Thomas Braatz wrote (December 17, 2001):
BWV 147 - Provenance:
Autograph score used for the 1st performance on July 2, 1723 for the Feast of the Visitation of the Virgin Mary. A very clean copy unlike quite a few Bach scores that show that he was composing and correcting on the score as he wrote it out. The 1st sheet of paper can be physically dated from the year 1716 (contains the 1st mvt. unchanged from BWV 147a, the Weimar Advent cantata. This came into CPE Bach's possession. The original set of parts used for the performance on July 2, 1723 is now in the Staatsbibliothek Berlin.
The original score for BWV 147a (the one that Bach worked from to come up with the revision - BWV 147) came into WF Bach's possession and then disappeared forever.
Salomon Franck's text was used for both BWV 147a and BWV 147. It was a text specifically designated "For the Fourth Advent Sunday."
Here is a comparison of both versions of BWV 147:
Chor: "Herz und Mund etc." remained the same. Both music and text were not changed by Bach.
[New: the insertion of a tenor recitative in 1723]
Aria 1 (Alto) "Schäme dich etc." One line is changed: "Soll er seine Braut dich nennen" becomes "Soll er dich die Seine nennen"
[New: the insertion of a bass recitative in 1723]
Aria 2 (Tenor) "Hilf, Jesu, hilf etc." is displaced to take up a new position at the beginning of Part 2, After the Sermon.
Aria 3 (Soprano) "Bereite dir, Jesu etc." has a major change from "Beziehe die Höhle des Herzens, der Seele" to "Mein Heiland, erwähle die gläubige Seele"
[New: Chorale placed at the end of Part 1 "Wohl mir, daß ich Jesum habe etc." This text not indicated by Franck. Here Bach has chosen instead vs. 6 of Martin Jahn's "Jesu, meiner Seelen Wonne" 1661]
[New: Aria 2 "Hilf, Jesu, hilf etc." for Tenor placed here as the 1st mvt. in Part 2, After the Sermon.]
[New: the insertion of an alto recitative in 1723]
Aria 4 (Bass) "Ich will von Jesu Wundern singen etc." had a completely different text by Franck in the original cantata BWV 147a (Advent cantata):
Laß mich der Ruffer Stimmen hören
Die mit Johanne treulich lehren,
Ich soll in dieser Gnaden-Zeit
Von Finsterniß und Dunckelheit
Zum wahren Lichte mich bekehren.
[Let me hear all the voices that are crying out and are faithfully teaching what John has taught: that, at this blessed time of year [Advent] I should turn away from darkness and allow myself to be directed [converted] toward the true light.]

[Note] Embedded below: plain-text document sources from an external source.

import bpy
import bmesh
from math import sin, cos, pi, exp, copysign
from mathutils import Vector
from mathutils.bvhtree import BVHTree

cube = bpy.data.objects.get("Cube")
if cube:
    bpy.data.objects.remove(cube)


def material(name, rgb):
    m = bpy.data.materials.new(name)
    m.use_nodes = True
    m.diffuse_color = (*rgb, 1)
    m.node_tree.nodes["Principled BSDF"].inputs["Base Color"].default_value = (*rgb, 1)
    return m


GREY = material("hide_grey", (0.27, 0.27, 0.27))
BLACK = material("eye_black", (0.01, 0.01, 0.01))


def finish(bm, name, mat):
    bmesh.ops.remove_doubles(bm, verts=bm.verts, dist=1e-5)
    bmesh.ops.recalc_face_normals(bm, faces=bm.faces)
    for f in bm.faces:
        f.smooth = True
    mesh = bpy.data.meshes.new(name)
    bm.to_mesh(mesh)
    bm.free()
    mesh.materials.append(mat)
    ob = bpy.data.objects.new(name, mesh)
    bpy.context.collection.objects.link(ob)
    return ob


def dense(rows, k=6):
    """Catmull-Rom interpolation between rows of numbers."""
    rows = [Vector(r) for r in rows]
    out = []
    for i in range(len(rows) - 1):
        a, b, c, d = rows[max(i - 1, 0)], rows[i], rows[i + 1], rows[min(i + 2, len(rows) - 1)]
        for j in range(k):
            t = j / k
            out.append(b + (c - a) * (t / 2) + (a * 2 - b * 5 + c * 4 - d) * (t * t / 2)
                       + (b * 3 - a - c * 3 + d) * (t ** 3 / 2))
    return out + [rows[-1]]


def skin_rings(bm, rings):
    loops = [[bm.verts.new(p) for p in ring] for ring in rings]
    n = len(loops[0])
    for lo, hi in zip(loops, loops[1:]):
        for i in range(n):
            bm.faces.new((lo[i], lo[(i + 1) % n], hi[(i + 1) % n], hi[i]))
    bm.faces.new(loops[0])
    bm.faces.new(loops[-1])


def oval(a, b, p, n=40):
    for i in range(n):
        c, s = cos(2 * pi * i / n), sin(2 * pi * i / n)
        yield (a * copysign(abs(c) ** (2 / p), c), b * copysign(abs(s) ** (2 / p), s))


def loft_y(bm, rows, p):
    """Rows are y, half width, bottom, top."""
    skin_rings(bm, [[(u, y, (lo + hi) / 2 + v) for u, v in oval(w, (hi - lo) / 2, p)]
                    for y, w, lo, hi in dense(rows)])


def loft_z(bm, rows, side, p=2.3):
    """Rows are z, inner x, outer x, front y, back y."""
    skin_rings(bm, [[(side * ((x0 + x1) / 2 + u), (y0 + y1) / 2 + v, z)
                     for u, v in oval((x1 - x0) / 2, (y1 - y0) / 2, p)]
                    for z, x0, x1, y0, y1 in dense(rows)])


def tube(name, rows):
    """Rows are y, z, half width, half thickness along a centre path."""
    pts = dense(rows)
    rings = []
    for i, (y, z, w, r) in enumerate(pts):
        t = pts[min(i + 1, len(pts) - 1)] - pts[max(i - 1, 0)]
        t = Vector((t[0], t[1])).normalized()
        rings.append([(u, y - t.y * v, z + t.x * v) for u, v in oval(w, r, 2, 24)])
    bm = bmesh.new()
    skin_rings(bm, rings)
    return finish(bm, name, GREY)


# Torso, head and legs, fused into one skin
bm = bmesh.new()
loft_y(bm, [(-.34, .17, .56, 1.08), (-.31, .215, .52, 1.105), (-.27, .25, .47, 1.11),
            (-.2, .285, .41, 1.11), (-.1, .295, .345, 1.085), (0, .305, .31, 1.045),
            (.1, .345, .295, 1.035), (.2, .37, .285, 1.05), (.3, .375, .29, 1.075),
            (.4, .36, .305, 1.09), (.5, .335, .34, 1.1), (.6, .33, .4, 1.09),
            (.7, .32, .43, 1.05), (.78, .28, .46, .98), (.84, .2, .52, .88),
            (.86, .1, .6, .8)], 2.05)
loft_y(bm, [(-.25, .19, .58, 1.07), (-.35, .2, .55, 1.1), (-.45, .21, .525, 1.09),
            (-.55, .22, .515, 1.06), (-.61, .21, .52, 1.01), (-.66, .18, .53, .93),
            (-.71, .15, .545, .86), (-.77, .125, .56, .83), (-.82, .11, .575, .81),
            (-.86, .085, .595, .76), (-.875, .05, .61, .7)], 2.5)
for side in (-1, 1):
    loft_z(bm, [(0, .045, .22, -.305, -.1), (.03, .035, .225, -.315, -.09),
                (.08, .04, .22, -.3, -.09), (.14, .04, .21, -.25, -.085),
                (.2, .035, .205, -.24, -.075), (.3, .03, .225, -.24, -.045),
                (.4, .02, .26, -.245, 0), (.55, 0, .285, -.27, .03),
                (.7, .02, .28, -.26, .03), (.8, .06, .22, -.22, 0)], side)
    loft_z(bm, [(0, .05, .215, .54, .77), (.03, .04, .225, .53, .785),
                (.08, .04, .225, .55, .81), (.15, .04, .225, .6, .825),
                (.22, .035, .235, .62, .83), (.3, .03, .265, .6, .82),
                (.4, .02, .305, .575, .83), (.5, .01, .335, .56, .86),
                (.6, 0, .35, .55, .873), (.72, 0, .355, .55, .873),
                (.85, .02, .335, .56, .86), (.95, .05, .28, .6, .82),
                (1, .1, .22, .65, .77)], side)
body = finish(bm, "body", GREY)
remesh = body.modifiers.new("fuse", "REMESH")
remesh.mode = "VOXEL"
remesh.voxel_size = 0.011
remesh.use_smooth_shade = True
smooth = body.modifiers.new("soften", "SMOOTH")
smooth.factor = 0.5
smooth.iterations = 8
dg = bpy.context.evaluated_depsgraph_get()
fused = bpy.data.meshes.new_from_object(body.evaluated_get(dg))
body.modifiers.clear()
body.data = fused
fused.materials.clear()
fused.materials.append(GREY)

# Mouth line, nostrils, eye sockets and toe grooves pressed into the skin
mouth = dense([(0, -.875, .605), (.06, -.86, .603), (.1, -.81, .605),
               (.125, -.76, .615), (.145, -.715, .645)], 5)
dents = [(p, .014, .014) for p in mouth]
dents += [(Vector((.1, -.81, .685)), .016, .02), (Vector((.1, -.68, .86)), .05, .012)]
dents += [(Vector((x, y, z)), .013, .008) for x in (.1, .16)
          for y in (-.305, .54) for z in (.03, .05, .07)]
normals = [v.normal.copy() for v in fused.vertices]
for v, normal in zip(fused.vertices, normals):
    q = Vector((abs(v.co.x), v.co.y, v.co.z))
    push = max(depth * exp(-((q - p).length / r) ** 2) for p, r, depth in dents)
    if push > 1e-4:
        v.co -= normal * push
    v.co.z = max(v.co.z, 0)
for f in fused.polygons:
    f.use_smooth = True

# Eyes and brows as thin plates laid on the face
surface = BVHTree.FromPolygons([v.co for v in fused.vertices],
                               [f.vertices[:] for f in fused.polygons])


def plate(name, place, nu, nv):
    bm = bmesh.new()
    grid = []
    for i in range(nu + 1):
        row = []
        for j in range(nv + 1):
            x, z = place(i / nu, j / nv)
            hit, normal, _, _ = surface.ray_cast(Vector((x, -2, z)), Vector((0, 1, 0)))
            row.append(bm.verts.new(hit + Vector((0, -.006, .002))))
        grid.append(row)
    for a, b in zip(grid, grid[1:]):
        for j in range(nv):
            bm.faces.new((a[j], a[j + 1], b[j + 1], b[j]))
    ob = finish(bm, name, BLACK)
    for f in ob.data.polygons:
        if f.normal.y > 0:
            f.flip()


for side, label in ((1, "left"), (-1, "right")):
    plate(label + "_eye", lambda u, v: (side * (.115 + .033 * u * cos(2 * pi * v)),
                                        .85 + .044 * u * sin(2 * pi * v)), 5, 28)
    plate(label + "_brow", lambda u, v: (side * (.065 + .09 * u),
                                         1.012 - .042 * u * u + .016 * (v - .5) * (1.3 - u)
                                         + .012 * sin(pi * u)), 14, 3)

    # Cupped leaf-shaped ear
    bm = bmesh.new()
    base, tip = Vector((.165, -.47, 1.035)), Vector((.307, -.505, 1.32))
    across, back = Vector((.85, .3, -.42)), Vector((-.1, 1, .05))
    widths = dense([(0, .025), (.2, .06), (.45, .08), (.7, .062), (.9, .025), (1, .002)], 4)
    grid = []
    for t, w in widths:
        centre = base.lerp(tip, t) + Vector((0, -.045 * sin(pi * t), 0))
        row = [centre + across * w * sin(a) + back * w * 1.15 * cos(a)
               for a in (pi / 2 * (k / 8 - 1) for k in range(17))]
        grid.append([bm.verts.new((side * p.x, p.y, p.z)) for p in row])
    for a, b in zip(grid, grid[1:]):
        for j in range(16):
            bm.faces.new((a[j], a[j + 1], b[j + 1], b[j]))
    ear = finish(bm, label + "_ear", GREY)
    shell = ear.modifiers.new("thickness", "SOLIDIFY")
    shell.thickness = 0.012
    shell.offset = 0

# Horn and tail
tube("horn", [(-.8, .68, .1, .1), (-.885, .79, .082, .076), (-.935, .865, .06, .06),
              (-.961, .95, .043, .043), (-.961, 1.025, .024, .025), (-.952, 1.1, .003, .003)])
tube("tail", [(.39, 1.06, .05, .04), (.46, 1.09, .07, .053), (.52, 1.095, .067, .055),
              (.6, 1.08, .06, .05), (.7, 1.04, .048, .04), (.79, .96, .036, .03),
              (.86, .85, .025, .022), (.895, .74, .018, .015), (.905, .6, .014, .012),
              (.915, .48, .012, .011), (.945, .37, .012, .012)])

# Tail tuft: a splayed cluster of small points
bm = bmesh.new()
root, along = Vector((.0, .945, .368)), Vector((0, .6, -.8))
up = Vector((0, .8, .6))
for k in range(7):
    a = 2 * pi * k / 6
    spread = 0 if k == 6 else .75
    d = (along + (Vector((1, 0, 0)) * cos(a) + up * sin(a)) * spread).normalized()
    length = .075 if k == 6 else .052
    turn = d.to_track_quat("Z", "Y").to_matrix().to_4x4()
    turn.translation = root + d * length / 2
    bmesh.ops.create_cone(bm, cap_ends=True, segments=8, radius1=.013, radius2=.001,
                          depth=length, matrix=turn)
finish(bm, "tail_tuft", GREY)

Choral: For this Franck had chosen the 6th verse of Johann Kohlroß' chorale "Ich dank dir lieber Herre" This is the concluding chorale text:
Dein Wort laß mich bekennen
Für dieser argen Welt/
Auch mich dein'n Diener nennen/
Nicht fürchten Gwalt noch Geld/
Das mich bald mög ableiten
Von Deiner Wahrheit klar/
Wollst mich auch nicht abscheiden
Von der Christlichen Schaar.
[Let me announce to this terrible world that I believe your word and that you can call me your servant. I will not be afraid that I could be swayed by power and money which could quickly lead me away from your truth. And for this effort, please do not separate me from the Christian community.]
Bach has chosen instead the 10th verse of the chorale text by Martin Jahn "Jesu, meiner Seelen Wonne" 1661. The chorale melody, of course, is "Werde munter, mein Gemüte" as already explained earlier. The Kohlroß chorale text that Franck had chosen would have to undergo a number of instances of slurring to make the words fit properly. This may be considered an argument against the notion that Bach retained the chorale melody and the harmonization that he had composed for the 4th of Advent in Weimar. Perhaps Bach drew upon another source from the Weimar period, but that would make my supposition about "Jesu, Joy of Man's Desiring" even less likely than it already is.